Where rivers meet oceans, each cycle of the tide moves water in and out of estuaries. The mixing and mingling of fresh and briny water, combined with seasonal weather, creates a unique environment for ecosystems in coastal estuaries and upstream tidal rivers.
But what does climate change mean for these wetland communities? And how might activities such as dam operations and land development affect them?
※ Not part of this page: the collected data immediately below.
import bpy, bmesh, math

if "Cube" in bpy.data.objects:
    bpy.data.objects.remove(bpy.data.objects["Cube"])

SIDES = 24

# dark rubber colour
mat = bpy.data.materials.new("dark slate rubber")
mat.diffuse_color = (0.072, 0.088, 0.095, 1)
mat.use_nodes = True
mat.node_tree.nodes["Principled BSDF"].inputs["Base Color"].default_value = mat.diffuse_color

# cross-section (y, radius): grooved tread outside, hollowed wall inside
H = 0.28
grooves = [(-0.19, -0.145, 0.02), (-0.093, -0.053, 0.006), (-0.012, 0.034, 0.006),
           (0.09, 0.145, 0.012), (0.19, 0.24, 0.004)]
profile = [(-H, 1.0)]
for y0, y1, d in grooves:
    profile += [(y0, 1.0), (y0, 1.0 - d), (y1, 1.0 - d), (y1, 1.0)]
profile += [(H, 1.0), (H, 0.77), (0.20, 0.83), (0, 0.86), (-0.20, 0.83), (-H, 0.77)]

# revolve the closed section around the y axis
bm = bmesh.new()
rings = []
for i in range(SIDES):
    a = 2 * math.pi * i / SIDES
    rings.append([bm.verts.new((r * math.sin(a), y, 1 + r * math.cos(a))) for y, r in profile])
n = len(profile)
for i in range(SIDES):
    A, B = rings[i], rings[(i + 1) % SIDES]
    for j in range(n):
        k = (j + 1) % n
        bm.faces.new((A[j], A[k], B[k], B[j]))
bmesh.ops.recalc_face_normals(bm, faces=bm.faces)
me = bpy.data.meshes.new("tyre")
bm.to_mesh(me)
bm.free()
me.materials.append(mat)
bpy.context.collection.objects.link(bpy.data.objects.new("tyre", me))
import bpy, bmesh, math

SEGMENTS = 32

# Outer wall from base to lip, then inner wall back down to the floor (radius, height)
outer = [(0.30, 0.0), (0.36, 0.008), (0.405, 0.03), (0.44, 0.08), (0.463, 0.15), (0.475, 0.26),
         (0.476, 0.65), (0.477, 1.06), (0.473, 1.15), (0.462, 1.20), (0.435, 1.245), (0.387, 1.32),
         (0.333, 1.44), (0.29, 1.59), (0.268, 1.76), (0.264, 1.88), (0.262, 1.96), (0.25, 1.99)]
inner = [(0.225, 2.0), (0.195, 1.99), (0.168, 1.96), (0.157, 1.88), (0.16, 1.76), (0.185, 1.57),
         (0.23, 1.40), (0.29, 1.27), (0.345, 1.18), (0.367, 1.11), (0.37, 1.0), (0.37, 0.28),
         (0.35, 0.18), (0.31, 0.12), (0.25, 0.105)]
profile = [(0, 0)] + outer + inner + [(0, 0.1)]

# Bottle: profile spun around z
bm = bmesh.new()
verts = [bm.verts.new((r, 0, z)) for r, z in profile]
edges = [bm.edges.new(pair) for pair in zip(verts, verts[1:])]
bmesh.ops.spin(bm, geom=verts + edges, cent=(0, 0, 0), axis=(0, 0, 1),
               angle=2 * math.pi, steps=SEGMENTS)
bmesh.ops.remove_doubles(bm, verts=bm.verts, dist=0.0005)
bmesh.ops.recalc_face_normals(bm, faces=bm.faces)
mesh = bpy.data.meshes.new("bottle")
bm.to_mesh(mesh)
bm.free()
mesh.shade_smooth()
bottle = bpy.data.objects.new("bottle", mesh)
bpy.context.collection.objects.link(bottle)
To help answer those questions, researchers at the Pacific Northwest National Laboratory‘s Marine and Coastal Research Laboratory developed a predictive framework of ecological indicators and analyses for estuarine–tidal river research and management. A decade in the making, the innovative framework provides a means for understanding how both natural and human forces govern hydrology and plant communities in these complex wetland ecosystems, now and into the future.Associated journal article: Borde, A. B., Diefenderfer, H. L., Cullinan, V. I., Zimmerman, S. A., and Thom, R. M.. 2020. “Ecohydrology of wetland plant communities along an estuarine to tidal river gradient.” Ecosphere 11(9), e03185. 10.1002/ecs2.3185